**WORK TO COMPLETE**
All lines in the records below that hold "data" are to be shown.

•••

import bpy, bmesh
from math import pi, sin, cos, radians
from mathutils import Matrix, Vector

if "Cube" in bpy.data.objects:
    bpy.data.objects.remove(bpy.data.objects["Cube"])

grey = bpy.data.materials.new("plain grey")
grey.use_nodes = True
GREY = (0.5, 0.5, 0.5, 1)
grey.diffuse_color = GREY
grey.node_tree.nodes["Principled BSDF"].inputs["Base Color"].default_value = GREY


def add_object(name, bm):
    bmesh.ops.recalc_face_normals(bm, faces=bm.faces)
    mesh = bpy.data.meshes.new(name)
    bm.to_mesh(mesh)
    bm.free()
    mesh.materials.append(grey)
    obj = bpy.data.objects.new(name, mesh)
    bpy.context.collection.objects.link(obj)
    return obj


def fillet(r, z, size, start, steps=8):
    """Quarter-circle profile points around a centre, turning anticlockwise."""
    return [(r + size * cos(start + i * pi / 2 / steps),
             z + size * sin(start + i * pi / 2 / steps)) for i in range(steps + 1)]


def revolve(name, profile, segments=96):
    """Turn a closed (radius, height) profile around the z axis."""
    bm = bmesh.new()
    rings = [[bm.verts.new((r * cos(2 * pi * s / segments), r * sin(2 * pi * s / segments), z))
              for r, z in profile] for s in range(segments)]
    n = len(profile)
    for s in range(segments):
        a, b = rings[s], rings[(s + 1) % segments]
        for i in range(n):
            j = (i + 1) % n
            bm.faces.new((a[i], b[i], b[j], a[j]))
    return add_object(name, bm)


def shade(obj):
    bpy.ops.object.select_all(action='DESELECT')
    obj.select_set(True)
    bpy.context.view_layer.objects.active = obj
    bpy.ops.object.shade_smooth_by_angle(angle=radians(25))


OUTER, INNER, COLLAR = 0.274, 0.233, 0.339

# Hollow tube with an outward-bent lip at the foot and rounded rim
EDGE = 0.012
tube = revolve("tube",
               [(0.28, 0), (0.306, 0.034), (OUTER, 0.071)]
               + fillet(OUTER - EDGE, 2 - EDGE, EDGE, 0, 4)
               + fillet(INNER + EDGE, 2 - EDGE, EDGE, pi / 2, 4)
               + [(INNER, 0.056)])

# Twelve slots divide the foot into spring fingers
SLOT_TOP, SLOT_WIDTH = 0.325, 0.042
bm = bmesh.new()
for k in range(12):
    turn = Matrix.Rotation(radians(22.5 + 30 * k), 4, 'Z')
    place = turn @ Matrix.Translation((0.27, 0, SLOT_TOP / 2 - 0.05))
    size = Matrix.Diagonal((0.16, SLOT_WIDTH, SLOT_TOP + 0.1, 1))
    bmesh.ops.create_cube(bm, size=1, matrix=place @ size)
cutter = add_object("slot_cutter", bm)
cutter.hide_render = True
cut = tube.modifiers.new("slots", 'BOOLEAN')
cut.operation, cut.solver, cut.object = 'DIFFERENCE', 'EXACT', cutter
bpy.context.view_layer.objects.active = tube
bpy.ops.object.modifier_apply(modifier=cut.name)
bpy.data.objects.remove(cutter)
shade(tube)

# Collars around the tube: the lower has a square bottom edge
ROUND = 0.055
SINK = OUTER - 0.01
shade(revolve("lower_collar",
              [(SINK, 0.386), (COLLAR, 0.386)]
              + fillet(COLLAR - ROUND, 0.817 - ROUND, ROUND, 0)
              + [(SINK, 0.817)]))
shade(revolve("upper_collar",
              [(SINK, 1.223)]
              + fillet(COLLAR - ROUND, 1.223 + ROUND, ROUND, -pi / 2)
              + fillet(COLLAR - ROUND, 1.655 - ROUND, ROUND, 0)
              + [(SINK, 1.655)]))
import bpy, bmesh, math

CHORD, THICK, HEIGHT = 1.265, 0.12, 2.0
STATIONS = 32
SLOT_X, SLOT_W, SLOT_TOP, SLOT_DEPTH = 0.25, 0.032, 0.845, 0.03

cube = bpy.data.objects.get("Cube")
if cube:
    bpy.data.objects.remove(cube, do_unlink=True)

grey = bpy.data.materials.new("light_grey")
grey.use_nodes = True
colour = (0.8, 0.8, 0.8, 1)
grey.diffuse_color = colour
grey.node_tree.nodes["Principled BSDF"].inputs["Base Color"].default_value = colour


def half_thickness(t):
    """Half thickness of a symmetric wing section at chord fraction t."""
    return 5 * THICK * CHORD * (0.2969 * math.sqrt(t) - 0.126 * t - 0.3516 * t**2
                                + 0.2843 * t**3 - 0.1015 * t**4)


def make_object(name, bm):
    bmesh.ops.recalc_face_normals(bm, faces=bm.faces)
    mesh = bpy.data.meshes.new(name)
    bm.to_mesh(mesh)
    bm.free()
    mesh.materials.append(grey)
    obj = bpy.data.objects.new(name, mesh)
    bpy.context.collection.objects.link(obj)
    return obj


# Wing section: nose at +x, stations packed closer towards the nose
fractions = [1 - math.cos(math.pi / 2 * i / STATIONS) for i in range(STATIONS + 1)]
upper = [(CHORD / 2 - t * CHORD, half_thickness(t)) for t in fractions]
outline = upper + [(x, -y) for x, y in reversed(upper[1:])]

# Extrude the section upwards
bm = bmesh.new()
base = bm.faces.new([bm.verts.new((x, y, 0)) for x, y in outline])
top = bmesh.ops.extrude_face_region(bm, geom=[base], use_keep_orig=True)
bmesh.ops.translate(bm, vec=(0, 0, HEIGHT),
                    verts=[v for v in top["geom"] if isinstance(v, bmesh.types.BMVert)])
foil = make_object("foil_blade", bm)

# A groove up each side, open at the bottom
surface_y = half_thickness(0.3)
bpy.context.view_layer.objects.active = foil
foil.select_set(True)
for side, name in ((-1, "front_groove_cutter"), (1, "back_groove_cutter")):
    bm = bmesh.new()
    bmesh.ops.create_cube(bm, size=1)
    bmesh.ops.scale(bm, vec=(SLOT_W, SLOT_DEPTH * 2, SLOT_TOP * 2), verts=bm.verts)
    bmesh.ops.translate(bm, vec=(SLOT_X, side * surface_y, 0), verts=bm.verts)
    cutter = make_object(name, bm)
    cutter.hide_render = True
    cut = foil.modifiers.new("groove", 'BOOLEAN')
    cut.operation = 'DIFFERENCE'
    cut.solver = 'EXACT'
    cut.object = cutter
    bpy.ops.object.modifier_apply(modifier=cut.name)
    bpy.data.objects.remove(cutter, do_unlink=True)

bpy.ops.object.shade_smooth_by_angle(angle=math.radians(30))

•••

**PROBLEM SOLUTION**
if "Cube" in bpy.data.objects:
    bpy.data.objects.remove(bpy.data.objects["Cube"])
grey = bpy.data.materials.new("plain grey")
    mesh = bpy.data.meshes.new(name)
    obj = bpy.data.objects.new(name, mesh)
bpy.data.objects.remove(cutter)
cube = bpy.data.objects.get("Cube")
    bpy.data.objects.remove(cube, do_unlink=True)
grey = bpy.data.materials.new("light_grey")
    mesh = bpy.data.meshes.new(name)
    obj = bpy.data.objects.new(name, mesh)
    bpy.data.objects.remove(cutter, do_unlink=True)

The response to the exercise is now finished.